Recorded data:
===============
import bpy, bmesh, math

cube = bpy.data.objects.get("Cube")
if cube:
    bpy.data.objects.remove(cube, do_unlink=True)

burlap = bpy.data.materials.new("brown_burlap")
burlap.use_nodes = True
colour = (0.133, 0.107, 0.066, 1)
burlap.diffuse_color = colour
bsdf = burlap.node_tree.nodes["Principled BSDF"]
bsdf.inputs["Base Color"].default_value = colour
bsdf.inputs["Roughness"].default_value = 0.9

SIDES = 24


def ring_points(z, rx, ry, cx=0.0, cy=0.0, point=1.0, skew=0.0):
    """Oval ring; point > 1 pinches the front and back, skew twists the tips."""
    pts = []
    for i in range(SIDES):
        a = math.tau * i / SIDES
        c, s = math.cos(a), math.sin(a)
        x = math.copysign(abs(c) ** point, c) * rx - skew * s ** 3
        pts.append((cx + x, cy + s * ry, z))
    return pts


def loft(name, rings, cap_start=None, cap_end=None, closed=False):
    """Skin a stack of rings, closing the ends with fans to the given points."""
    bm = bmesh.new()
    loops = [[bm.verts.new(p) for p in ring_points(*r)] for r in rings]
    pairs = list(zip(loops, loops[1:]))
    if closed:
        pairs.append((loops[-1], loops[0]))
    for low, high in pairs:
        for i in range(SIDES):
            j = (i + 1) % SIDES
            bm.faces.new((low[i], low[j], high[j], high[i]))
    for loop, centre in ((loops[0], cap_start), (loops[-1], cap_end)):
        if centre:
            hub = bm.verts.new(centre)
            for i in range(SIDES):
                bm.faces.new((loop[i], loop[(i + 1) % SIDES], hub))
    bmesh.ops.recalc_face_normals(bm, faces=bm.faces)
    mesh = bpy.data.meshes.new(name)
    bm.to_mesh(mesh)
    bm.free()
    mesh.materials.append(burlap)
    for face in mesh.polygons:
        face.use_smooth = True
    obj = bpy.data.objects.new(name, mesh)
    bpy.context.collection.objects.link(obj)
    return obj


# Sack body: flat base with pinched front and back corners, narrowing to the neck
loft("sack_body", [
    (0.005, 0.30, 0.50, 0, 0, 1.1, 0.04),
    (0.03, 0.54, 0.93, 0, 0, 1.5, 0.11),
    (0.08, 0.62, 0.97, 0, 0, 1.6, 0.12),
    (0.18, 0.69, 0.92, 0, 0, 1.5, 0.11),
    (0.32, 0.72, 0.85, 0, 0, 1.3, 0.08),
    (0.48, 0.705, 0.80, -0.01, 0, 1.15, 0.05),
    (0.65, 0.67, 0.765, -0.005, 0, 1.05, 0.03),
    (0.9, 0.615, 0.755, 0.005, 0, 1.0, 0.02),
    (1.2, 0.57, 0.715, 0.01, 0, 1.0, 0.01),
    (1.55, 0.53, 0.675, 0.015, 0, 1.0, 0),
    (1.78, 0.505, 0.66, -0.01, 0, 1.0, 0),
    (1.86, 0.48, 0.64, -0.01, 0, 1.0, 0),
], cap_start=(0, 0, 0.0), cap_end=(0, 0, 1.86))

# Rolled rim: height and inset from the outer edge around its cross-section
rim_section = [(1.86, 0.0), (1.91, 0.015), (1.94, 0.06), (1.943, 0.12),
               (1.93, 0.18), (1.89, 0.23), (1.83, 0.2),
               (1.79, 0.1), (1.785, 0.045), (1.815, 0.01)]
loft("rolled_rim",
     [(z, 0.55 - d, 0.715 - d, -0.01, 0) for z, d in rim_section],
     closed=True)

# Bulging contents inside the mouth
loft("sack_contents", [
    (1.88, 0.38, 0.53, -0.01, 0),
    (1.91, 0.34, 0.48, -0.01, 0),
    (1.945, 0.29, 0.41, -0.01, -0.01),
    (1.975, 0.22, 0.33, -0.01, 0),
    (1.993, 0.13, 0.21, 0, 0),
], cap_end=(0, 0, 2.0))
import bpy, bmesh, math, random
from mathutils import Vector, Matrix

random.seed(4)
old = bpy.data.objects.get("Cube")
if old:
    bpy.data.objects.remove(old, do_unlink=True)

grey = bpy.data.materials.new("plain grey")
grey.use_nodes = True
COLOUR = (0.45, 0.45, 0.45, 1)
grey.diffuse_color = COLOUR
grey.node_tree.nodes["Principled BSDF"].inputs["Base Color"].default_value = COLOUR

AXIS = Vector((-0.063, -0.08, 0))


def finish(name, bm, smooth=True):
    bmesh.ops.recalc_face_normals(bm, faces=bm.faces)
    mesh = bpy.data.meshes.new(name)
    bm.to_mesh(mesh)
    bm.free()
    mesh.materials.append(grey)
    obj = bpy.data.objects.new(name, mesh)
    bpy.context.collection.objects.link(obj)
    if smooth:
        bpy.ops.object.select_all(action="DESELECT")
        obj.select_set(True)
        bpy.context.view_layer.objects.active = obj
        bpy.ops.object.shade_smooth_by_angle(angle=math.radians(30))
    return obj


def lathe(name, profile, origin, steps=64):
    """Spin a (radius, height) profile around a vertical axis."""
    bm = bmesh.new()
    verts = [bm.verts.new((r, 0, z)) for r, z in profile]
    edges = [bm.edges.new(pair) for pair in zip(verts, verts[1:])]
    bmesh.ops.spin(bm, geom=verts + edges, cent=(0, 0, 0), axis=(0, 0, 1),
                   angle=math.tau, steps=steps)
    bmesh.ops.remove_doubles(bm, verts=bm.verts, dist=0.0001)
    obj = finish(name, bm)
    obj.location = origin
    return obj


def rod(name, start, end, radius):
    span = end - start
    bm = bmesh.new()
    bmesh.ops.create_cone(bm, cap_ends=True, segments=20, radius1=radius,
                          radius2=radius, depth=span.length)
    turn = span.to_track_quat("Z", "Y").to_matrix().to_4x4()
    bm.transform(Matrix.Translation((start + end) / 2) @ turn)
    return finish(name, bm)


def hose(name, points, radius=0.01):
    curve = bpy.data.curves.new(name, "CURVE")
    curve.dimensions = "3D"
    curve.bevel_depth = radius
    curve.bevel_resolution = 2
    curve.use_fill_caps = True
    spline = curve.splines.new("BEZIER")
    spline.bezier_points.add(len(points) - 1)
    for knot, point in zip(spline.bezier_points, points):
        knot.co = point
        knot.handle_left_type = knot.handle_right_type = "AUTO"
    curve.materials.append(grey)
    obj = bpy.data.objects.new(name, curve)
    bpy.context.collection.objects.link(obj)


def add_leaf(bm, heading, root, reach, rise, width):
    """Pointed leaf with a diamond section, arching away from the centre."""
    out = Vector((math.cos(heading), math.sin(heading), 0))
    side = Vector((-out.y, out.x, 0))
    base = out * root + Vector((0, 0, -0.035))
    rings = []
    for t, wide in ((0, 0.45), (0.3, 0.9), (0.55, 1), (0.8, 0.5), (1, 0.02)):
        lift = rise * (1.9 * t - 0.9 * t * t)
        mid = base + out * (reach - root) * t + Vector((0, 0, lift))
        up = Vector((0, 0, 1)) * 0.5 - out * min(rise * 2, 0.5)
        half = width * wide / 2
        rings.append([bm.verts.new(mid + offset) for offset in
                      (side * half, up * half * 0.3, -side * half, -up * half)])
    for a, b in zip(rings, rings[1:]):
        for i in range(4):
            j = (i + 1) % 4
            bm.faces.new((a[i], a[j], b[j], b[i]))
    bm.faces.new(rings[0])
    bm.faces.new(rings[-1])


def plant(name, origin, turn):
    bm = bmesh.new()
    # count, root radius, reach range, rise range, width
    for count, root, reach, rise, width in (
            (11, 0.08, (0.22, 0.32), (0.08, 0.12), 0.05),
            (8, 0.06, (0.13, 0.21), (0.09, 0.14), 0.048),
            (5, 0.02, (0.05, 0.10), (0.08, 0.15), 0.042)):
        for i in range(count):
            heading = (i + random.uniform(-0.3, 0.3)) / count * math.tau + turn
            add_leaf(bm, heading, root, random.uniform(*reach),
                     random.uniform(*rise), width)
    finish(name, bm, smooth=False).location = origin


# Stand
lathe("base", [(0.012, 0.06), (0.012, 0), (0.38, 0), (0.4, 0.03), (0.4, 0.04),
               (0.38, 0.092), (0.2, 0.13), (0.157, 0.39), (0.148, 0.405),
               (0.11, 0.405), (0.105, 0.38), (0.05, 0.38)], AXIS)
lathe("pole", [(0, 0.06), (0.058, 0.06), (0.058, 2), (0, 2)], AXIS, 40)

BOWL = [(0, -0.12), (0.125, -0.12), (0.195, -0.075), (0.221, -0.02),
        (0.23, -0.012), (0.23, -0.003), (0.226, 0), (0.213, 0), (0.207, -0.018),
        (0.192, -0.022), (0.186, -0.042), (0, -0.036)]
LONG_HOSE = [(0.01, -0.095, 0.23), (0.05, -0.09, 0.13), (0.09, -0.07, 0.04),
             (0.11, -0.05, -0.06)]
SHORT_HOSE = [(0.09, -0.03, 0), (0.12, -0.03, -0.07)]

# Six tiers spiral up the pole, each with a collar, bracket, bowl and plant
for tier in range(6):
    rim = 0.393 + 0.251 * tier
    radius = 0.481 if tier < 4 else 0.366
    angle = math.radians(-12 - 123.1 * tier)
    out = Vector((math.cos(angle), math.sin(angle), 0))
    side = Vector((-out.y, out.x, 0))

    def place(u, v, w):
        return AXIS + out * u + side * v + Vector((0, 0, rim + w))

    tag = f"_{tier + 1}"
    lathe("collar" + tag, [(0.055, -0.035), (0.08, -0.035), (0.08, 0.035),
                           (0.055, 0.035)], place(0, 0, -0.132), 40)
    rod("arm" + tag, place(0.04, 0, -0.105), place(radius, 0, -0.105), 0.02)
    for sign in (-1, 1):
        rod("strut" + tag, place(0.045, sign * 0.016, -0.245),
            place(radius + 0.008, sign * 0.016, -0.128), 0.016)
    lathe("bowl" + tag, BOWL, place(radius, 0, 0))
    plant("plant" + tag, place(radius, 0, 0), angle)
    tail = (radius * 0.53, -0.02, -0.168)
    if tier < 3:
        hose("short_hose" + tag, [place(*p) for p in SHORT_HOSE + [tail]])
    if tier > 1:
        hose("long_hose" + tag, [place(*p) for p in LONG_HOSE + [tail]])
===============
Task to carry out:
The required output is every line of the entries, starting at the one that contains "place(radius + 0.008, sign" and ending at the last, copied exactly.

Exercise answer:
            place(radius + 0.008, sign * 0.016, -0.128), 0.016)
    lathe("bowl" + tag, BOWL, place(radius, 0, 0))
    plant("plant" + tag, place(radius, 0, 0), angle)
    tail = (radius * 0.53, -0.02, -0.168)
    if tier < 3:
        hose("short_hose" + tag, [place(*p) for p in SHORT_HOSE + [tail]])
    if tier > 1:
        hose("long_hose" + tag, [place(*p) for p in LONG_HOSE + [tail]])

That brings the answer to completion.